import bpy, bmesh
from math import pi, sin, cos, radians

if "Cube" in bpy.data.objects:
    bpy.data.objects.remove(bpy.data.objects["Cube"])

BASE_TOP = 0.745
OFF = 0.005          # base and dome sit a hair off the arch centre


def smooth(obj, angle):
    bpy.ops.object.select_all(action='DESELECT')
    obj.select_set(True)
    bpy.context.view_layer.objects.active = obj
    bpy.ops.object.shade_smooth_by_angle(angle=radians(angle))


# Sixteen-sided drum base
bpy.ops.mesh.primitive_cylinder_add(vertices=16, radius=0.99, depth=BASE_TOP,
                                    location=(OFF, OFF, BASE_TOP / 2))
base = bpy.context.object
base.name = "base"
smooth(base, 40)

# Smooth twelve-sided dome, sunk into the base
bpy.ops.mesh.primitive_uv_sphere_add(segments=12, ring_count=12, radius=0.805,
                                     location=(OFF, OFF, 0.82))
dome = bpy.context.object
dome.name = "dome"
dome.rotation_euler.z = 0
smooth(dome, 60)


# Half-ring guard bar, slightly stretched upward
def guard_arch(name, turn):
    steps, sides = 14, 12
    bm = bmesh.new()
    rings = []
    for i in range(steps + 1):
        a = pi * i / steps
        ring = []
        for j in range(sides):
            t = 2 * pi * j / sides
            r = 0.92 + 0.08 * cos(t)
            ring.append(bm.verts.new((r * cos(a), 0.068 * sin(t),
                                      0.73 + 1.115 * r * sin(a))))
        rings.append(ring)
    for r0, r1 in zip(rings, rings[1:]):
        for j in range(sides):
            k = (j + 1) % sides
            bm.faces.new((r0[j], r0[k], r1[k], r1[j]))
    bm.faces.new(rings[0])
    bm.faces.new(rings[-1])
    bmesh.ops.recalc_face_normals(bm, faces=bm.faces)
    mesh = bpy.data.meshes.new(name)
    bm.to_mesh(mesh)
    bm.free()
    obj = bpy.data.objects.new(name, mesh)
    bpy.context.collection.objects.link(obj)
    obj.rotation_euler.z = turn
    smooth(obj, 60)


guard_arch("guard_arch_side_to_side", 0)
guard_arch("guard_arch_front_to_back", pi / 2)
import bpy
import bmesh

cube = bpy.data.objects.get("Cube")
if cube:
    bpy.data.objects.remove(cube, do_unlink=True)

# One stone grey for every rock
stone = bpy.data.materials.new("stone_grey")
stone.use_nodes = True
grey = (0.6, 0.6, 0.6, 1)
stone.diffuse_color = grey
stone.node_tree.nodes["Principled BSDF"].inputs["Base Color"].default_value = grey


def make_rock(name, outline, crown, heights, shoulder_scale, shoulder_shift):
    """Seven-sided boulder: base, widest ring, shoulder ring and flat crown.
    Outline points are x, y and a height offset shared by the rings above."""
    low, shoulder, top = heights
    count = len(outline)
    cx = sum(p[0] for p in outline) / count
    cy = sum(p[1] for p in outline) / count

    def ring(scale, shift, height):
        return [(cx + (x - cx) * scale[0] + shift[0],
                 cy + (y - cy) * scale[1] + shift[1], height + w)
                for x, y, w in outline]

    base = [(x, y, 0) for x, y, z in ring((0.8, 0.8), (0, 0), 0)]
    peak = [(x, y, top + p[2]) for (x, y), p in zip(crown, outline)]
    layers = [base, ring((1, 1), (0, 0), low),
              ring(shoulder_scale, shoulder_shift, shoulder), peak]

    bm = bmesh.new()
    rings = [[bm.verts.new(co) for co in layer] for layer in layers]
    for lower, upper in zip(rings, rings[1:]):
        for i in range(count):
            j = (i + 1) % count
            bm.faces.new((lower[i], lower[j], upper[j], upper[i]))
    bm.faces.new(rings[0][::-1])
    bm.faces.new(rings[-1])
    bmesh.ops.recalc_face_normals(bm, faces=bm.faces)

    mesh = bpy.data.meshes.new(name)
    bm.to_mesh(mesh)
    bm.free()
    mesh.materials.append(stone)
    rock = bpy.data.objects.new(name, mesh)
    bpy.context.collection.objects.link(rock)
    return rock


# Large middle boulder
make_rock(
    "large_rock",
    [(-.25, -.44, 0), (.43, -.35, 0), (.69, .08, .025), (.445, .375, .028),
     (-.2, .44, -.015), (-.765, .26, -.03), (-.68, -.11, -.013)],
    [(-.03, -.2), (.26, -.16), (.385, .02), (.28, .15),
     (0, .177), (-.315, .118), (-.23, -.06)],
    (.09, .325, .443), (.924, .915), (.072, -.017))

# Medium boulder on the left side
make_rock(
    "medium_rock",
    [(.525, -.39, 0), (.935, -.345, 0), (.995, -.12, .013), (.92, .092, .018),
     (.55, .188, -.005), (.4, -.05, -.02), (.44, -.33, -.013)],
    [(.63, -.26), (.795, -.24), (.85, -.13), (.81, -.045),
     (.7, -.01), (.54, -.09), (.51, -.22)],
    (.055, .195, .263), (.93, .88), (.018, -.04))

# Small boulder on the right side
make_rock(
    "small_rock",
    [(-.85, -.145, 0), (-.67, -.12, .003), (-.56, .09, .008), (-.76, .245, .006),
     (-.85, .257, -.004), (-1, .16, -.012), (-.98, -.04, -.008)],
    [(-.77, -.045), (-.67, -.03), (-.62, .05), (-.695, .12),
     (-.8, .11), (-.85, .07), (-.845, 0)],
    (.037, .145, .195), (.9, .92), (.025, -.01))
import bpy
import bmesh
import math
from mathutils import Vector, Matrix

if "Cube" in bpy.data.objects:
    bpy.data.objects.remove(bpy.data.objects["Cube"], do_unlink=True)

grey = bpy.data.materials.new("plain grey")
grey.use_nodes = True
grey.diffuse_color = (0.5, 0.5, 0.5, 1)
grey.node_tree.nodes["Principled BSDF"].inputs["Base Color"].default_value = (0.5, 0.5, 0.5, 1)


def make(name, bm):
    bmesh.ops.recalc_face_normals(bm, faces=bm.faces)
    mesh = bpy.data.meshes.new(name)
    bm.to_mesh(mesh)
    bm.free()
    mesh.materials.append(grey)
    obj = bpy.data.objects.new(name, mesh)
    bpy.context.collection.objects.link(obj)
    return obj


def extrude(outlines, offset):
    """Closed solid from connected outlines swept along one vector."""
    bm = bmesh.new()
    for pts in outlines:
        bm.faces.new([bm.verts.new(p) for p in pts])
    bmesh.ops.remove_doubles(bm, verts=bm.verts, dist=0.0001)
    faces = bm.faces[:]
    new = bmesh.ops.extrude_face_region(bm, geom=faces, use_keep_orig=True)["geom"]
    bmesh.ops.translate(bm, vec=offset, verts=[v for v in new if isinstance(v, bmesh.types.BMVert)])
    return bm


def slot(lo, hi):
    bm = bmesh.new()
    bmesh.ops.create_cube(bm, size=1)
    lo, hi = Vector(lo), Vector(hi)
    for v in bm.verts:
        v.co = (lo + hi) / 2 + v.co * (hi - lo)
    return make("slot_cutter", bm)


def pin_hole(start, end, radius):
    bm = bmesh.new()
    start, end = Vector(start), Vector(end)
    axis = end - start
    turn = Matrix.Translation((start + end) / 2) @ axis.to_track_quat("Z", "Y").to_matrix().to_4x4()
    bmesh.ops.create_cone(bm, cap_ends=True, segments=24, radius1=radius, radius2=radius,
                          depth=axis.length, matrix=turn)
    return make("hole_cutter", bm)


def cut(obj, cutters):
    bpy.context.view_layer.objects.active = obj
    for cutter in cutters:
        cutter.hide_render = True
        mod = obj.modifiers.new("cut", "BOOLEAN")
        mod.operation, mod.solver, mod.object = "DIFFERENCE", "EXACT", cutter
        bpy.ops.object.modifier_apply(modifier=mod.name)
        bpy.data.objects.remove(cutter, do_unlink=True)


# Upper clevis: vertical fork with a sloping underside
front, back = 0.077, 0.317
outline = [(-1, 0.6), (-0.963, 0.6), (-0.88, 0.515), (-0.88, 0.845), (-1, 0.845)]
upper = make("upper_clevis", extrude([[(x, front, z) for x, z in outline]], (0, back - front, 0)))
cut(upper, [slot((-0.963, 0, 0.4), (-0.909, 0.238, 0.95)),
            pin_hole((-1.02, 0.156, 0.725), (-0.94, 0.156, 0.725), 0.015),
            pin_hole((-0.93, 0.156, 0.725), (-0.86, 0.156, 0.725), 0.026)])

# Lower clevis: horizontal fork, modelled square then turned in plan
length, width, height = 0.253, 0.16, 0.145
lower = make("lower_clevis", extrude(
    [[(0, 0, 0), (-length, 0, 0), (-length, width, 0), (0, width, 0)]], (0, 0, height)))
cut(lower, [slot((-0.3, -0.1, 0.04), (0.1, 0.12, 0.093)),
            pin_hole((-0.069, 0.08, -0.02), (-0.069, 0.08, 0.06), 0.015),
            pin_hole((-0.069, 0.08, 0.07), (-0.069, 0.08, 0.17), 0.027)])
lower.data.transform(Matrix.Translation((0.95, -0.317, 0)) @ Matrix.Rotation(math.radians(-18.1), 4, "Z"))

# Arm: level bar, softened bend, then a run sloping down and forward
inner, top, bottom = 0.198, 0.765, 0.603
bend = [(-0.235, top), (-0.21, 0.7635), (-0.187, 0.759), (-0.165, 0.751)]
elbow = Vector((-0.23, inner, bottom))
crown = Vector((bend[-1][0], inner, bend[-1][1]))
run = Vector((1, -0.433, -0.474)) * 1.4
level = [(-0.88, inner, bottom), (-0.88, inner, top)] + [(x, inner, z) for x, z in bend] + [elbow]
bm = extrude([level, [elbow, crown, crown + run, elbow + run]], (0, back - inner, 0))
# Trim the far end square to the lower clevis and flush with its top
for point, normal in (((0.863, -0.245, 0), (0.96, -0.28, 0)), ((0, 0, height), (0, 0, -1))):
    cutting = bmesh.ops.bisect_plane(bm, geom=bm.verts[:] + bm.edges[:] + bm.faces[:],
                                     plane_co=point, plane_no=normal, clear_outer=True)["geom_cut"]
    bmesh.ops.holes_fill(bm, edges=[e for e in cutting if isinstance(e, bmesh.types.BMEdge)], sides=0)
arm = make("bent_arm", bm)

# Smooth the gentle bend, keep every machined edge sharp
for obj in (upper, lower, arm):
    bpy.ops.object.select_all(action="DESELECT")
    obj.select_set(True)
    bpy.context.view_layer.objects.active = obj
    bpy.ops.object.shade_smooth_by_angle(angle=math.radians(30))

## TRY IT
Show the lines of the records above that mention "radius".

## FINISHED TASK
bpy.ops.mesh.primitive_cylinder_add(vertices=16, radius=0.99, depth=BASE_TOP,
bpy.ops.mesh.primitive_uv_sphere_add(segments=12, ring_count=12, radius=0.805,
def pin_hole(start, end, radius):
    bmesh.ops.create_cone(bm, cap_ends=True, segments=24, radius1=radius, radius2=radius,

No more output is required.